In Ajaria, the Armenian community has been divided over the region’s political conflict – some siding with Abashidze and some with Saakashvili.
“I accept as very normal what happened, because time goes on and the new and young generation come to change the old,” 73-year old Batumi resident Gevorg Khachatryan told ArmeniaNow. “I can not say anything negative concerning Abashidze’s regime. Besides, the situation in Ajaria was more calm than in other Georigian regions.”
Georgian Armenian Arthur Ohanisyan, a reporter for Ajaria TV, left his position to join demonstrators who opposed Abashidze.
“We are tired of seeing how Ajaria TV only praises Abashidze,” he said. “That was the reason why we couldn't continue working there. Our other colleagues followed our example and are leaving the company one after another.”

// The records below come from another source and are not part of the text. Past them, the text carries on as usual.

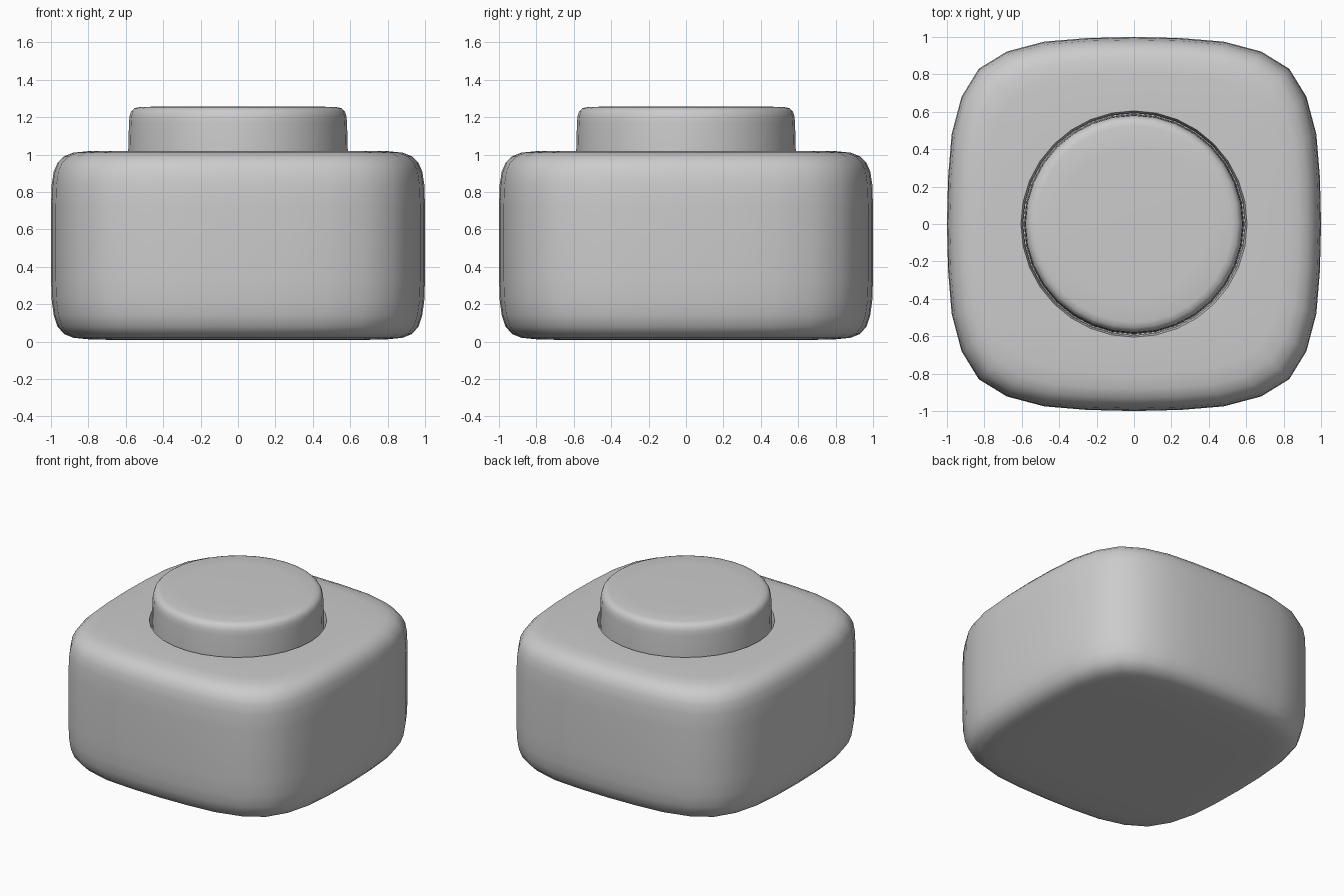
import bpy, bmesh, math

if "Cube" in bpy.data.objects:
    bpy.data.objects.remove(bpy.data.objects["Cube"])

N = 32
# One octant of the soft-square outline, mirrored to a full 32-point loop
octant = [(1.0, 0.0), (0.994, 0.25), (0.975, 0.48), (0.922, 0.68), (0.83, 0.83)]
quarter = octant + [(y, x) for x, y in octant[-2:0:-1]]
SQUARE = []
for k in range(4):
    c, s = round(math.cos(k * math.pi / 2)), round(math.sin(k * math.pi / 2))
    SQUARE += [(c * x - s * y, s * x + c * y) for x, y in quarter]
CIRCLE = [(math.cos(2 * math.pi * i / N), math.sin(2 * math.pi * i / N)) for i in range(N)]


def loft(name, rings, cap_start, cap_end):
    """Skin a stack of (outline, scale, z) rings."""
    bm = bmesh.new()
    loops = [[bm.verts.new((x * s, y * s, z)) for x, y in outline] for outline, s, z in rings]
    for a, b in zip(loops, loops[1:]):
        for i in range(N):
            j = (i + 1) % N
            bm.faces.new((a[i], a[j], b[j], b[i]))
    if cap_start:
        bm.faces.new(loops[0][::-1])
    if cap_end:
        bm.faces.new(loops[-1])
    bmesh.ops.recalc_face_normals(bm, faces=bm.faces)
    mesh = bpy.data.meshes.new(name)
    bm.to_mesh(mesh)
    bm.free()
    obj = bpy.data.objects.new(name, mesh)
    bpy.context.collection.objects.link(obj)
    bpy.ops.object.select_all(action='DESELECT')
    obj.select_set(True)
    bpy.context.view_layer.objects.active = obj
    bpy.ops.object.shade_smooth_by_angle(angle=math.radians(40))
    return obj


# Housing: rounded soft-square block with a shallow round well in the top
side = [(0.60, 0.007), (0.80, 0.012), (0.88, 0.02), (0.93, 0.04), (0.965, 0.08),
        (0.985, 0.14), (0.996, 0.22), (1.0, 0.34), (1.0, 0.72), (0.996, 0.84),
        (0.985, 0.91), (0.965, 0.955), (0.93, 0.99), (0.88, 1.01), (0.80, 1.018)]
well = [(0.605, 1.02), (0.595, 0.98), (0.592, 0.90)]
loft("housing",
     [(SQUARE, s, z) for s, z in side] + [(CIRCLE, r, z) for r, z in well],
     True, True)

# Button: slightly tapered disc with a rounded rim
button = [(0.588, 0.90), (0.587, 1.02), (0.583, 1.17), (0.58, 1.205), (0.572, 1.23),
          (0.555, 1.247), (0.525, 1.254), (0.40, 1.257)]
loft("button", [(CIRCLE, r, z) for r, z in button], True, True)
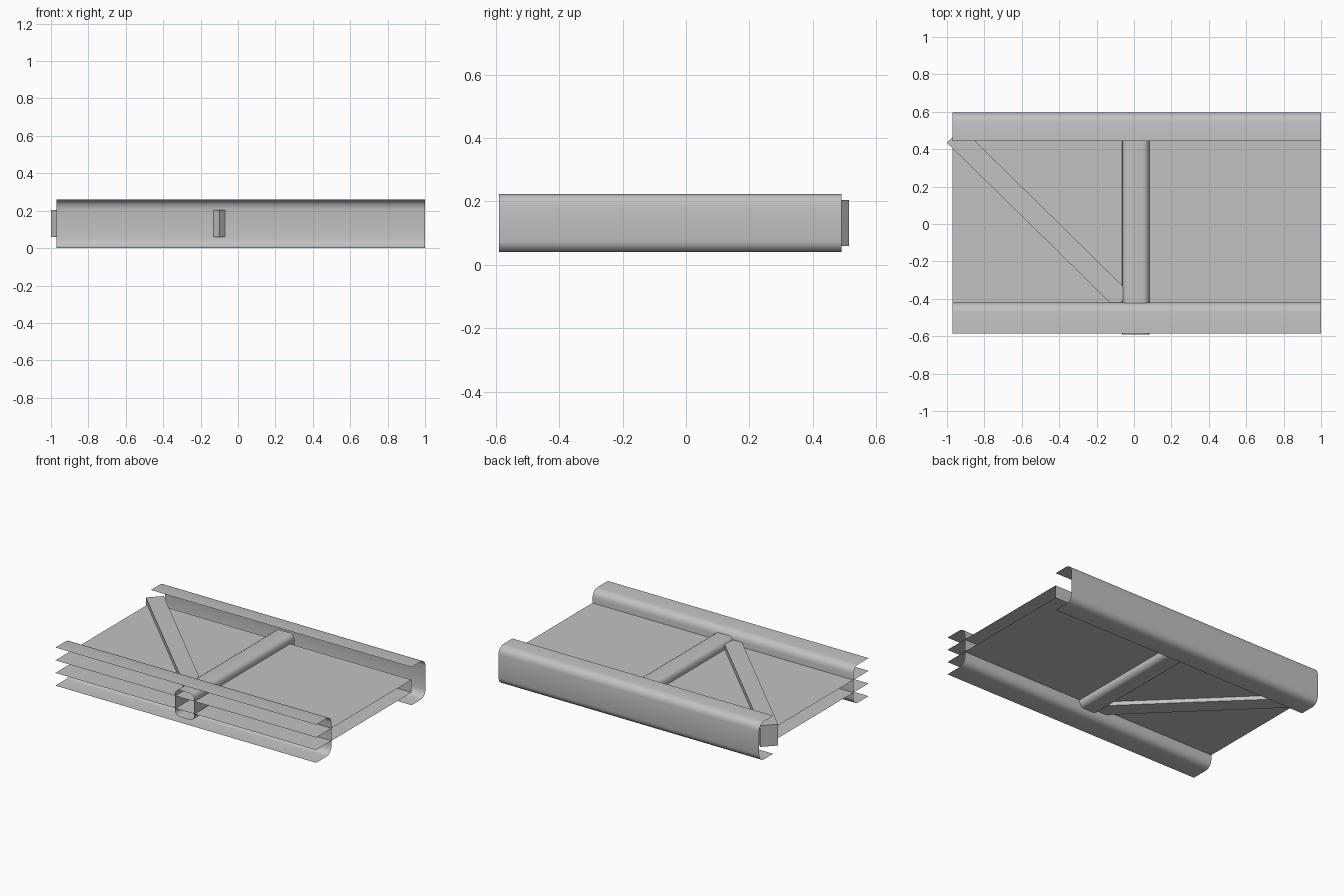
import bpy, math
from mathutils import Vector

cube = bpy.data.objects.get("Cube")
if cube:
    bpy.data.objects.remove(cube)

grey = bpy.data.materials.new("plain grey")
grey.use_nodes = True
COLOUR = (0.54, 0.54, 0.54, 1)
grey.diffuse_color = COLOUR
grey.node_tree.nodes["Principled BSDF"].inputs["Base Color"].default_value = COLOUR


def rounded(corners, radius, closed, steps=4):
    """Round the corners of a 2D path; the ends of an open path stay put."""
    pts = [Vector(c) for c in corners]
    out = []
    for i, p in enumerate(pts):
        if radius == 0 or (not closed and i in (0, len(pts) - 1)):
            out.append(p)
            continue
        a = (pts[i - 1] - p).normalized() * radius
        b = (pts[(i + 1) % len(pts)] - p).normalized() * radius
        for k in range(steps + 1):
            t = math.pi / 2 * k / steps
            out.append(p + a * (1 - math.sin(t)) + b * (1 - math.cos(t)))
    return out


def extrude(name, profile, place, start, end, closed=False, smooth=False, caps=False):
    """Sweep a 2D profile between two stations as a thin open sheet."""
    n = len(profile)
    verts = [place(p, s) for s in (start, end) for p in profile]
    faces = [(i, (i + 1) % n, n + (i + 1) % n, n + i)
             for i in range(n if closed else n - 1)]
    if caps:
        faces += [tuple(reversed(range(n))), tuple(range(n, 2 * n))]
    mesh = bpy.data.meshes.new(name)
    mesh.from_pydata(verts, [], faces)
    mesh.materials.append(grey)
    if smooth:
        mesh.polygons.foreach_set("use_smooth", [True] * len(faces))
    mesh.update()
    ob = bpy.data.objects.new(name, mesh)
    bpy.context.collection.objects.link(ob)
    return ob


def along_x(p, s):
    return (s, p.x, p.y)


def along_y(p, s):
    return (p.x, s, p.y)


X0, X1 = -0.97, 1.0

# Channel rails, open towards the front
for name, y0, y1 in (("front_rail", -0.585, -0.42), ("back_rail", 0.445, 0.595)):
    path = [(y0, 0), (y1, 0), (y1, 0.26), (y0, 0.26)]
    extrude(name, rounded(path, 0.05, False), along_x, X0, X1, smooth=True)

# Double deck panel, closed along its back edge
deck = [(-0.585, 0.087), (0.445, 0.087), (0.445, 0.173), (-0.585, 0.173)]
extrude("deck_panel", rounded(deck, 0, False), along_x, X0, X1)

# Rounded tube across the deck
tube = [(-0.063, 0.04), (0.082, 0.04), (0.082, 0.223), (-0.063, 0.223)]
extrude("cross_tube", rounded(tube, 0.035, True), along_y, -0.59, 0.49,
        closed=True, smooth=True)

# Diagonal brace
a, b = Vector((-0.96, 0.474)), Vector((-0.06, -0.41))
run = (b - a).normalized()
side = Vector((-run.y, run.x))


def along_brace(p, s):
    q = a + run * s + side * p.x
    return (q.x, q.y, p.y)


brace = [(-0.056, 0.06), (0.056, 0.06), (0.056, 0.205), (-0.056, 0.205)]
extrude("diagonal_brace", rounded(brace, 0, True), along_brace, 0, (b - a).length,
        closed=True, caps=True)
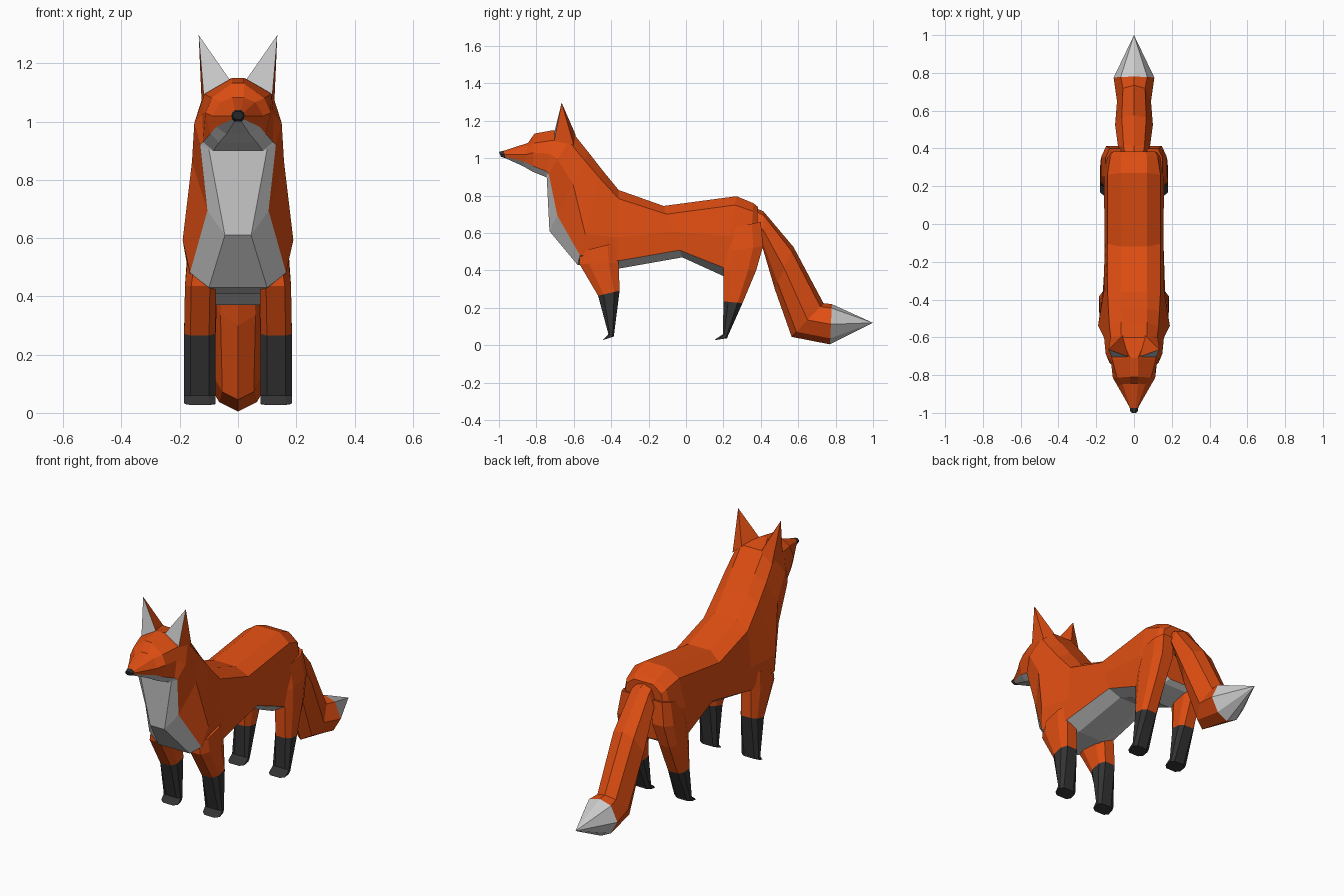
import bpy, bmesh


def material(name, rgb):
    m = bpy.data.materials.new(name)
    m.diffuse_color = (*rgb, 1)
    return m


ORANGE = material("orange_fur", (0.73, 0.075, 0.006))
DARK = material("dark_fur", (0.033, 0.033, 0.033))
PALE = material("pale_fur", (0.8, 0.8, 0.8))


def loft(name, rings, mats=(), pick=lambda seg, k: 0, caps=(True, True), mirror=False):
    """Skin closed rings of points; pick(segment, side) chooses the material slot."""
    bm = bmesh.new()
    vs = [[bm.verts.new(p) for p in r] for r in rings]
    n = len(rings[0])
    for s in range(len(vs) - 1):
        a, b = vs[s], vs[s + 1]
        for k in range(n):
            j = (k + 1) % n
            bm.faces.new((a[k], a[j], b[j], b[k])).material_index = pick(s, k)
    for on, i, s in ((caps[0], 0, 0), (caps[1], -1, len(vs) - 2)):
        if on:
            bm.faces.new(vs[i]).material_index = pick(s, 0)
    bmesh.ops.remove_doubles(bm, verts=bm.verts, dist=0.0005)
    bmesh.ops.recalc_face_normals(bm, faces=bm.faces)
    me = bpy.data.meshes.new(name)
    bm.to_mesh(me)
    bm.free()
    for m in mats:
        me.materials.append(m)
    ob = bpy.data.objects.new(name, me)
    bpy.context.collection.objects.link(ob)
    if mirror:
        ob.modifiers.new("mirror", 'MIRROR').use_clip = False
    return ob


def section(top, bottom, widths, fracs):
    """Symmetric ring: half widths placed at fractions of a top-to-bottom line."""
    half = []
    for w, f in zip(widths, (0, *fracs, 1)):
        half.append((w, top[0] + (bottom[0] - top[0]) * f, top[1] + (bottom[1] - top[1]) * f))
    return half + [(-x, y, z) for x, y, z in reversed(half)]


# body and neck, rump to throat, with a pale underside and chest
throat = section((-0.60, 1.13), (-0.745, 0.905), (0.07, 0.12, 0.15, 0.13, 0.10), (0.18, 0.6, 0.93))
body = [
    section((0.385, 0.74), (0.37, 0.42), (0.06, 0.11, 0.13, 0.12, 0.06), (0.12, 0.5, 0.9)),
    section((0.36, 0.76), (0.34, 0.40), (0.07, 0.125, 0.155, 0.15, 0.08), (0.12, 0.5, 0.9)),
    section((0.27, 0.797), (0.20, 0.37), (0.07, 0.14, 0.16, 0.155, 0.08), (0.11, 0.5, 0.9)),
    section((-0.12, 0.745), (-0.02, 0.47), (0.07, 0.14, 0.155, 0.145, 0.08), (0.16, 0.5, 0.86)),
    section((-0.36, 0.83), (-0.36, 0.41), (0.07, 0.14, 0.16, 0.165, 0.08), (0.11, 0.6, 0.9)),
    section((-0.45, 0.94), (-0.58, 0.43), (0.07, 0.135, 0.19, 0.165, 0.10), (0.09, 0.68, 0.9)),
    section((-0.52, 1.03), (-0.73, 0.61), (0.07, 0.13, 0.158, 0.105, 0.045), (0.10, 0.4, 0.8)),
    throat,
]
under = (3, 4, 5)
loft("body", body, (ORANGE, PALE), lambda s, k: int(k in under), caps=(True, False))

# head: throat, brow, snout, nose
head = [
    throat,
    section((-0.71, 1.15), (-0.75, 0.90), (0.02, 0.115, 0.122, 0.12, 0.085), (0.22, 0.5, 0.88)),
    section((-0.81, 1.132), (-0.82, 0.928), (0.02, 0.09, 0.112, 0.095, 0.065), (0.25, 0.5, 0.85)),
    section((-0.845, 1.082), (-0.87, 0.957), (0.02, 0.06, 0.087, 0.075, 0.04), (0.12, 0.5, 0.8)),
    section((-0.975, 1.04), (-0.965, 1.0), (0.01, 0.02, 0.023, 0.02, 0.012), (0.2, 0.5, 0.8)),
    section((-1.0, 1.034), (-0.99, 1.008), (0.008, 0.015, 0.019, 0.015, 0.008), (0.2, 0.5, 0.8)),
]
loft("head", head, (ORANGE, PALE, DARK),
     lambda s, k: 2 if s == 4 else int(k in under), caps=(False, True))

# ears: four-sided spikes with pale fronts
ear_base = [(0.022, -0.705, 1.135), (0.118, -0.705, 1.092), (0.125, -0.60, 1.07), (0.06, -0.59, 1.125)]
loft("ears", [ear_base, [(0.135, -0.665, 1.297)] * 4], (ORANGE, PALE),
     lambda s, k: int(k == 0), caps=(False, False), mirror=True)


# tail: ridged tube and a pale pointed tip
def tail_ring(top, bottom, w):
    return section(top, bottom, (0, 0.65 * w, w, 0.6 * w, 0), (0.1, 0.5, 0.85))


tail = [
    tail_ring((0.35, 0.745), (0.38, 0.55), 0.07),
    tail_ring((0.415, 0.715), (0.41, 0.52), 0.085),
    tail_ring((0.575, 0.525), (0.475, 0.30), 0.10),
    tail_ring((0.735, 0.225), (0.565, 0.045), 0.09),
    tail_ring((0.78, 0.22), (0.77, 0.005), 0.108),
]
loft("tail", tail, (ORANGE,), caps=(True, False))
loft("tail_tip", [tail[-1], [(0, 1.0, 0.12)] * 10], caps=(False, False))


# legs: chamfered rings between a front point and a back point
def leg_ring(front, back, x0, x1):
    cx, hx = (x0 + x1) / 2, (x1 - x0) / 2
    shape = [(-0.6, 0), (0.6, 0), (1, 0.25), (1, 0.75), (0.6, 1), (-0.6, 1), (-1, 0.75), (-1, 0.25)]
    return [(cx + hx * u, front[0] + (back[0] - front[0]) * t, front[1] + (back[1] - front[1]) * t)
            for u, t in shape]


front_leg = [
    leg_ring((-0.57, 0.50), (-0.37, 0.55), 0.06, 0.175),
    leg_ring((-0.57, 0.435), (-0.36, 0.44), 0.075, 0.182),
    leg_ring((-0.47, 0.265), (-0.355, 0.292), 0.078, 0.185),
    leg_ring((-0.415, 0.06), (-0.385, 0.055), 0.078, 0.185),
    leg_ring((-0.445, 0.027), (-0.385, 0.047), 0.078, 0.185),
]
hind_leg = [
    leg_ring((0.21, 0.62), (0.40, 0.66), 0.04, 0.15),
    leg_ring((0.20, 0.50), (0.412, 0.53), 0.05, 0.172),
    leg_ring((0.20, 0.40), (0.375, 0.40), 0.072, 0.178),
    leg_ring((0.20, 0.235), (0.302, 0.225), 0.078, 0.18),
    leg_ring((0.198, 0.06), (0.222, 0.045), 0.078, 0.18),
    leg_ring((0.15, 0.027), (0.222, 0.038), 0.078, 0.18),
]
loft("front_legs", front_leg, (ORANGE, DARK), lambda s, k: int(s >= 2), mirror=True)
loft("hind_legs", hind_leg, (ORANGE, DARK), lambda s, k: int(s >= 3), mirror=True)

In Tbilisi yesterday (May 6), the Georgian Parliament adopted a decree according to which the President of Georgia was authorized to cancel the current Ajaria Parliament. A special governmental commission was set up chaired by Saakashvili to prepare new elections of the Ajaria Parliament which would be held within five to six weeks.
The Armenian and foreign analysts are calling the end of the standoff between Tbilisi and Batumi “the third bloodless victory of Saakashvili” – a reference to the resignation of Shevardnadze, and to Saakashvilis’s election.
(ArmeniaNow reporter Suren Deheryan contributed to this report from Tbilisi.)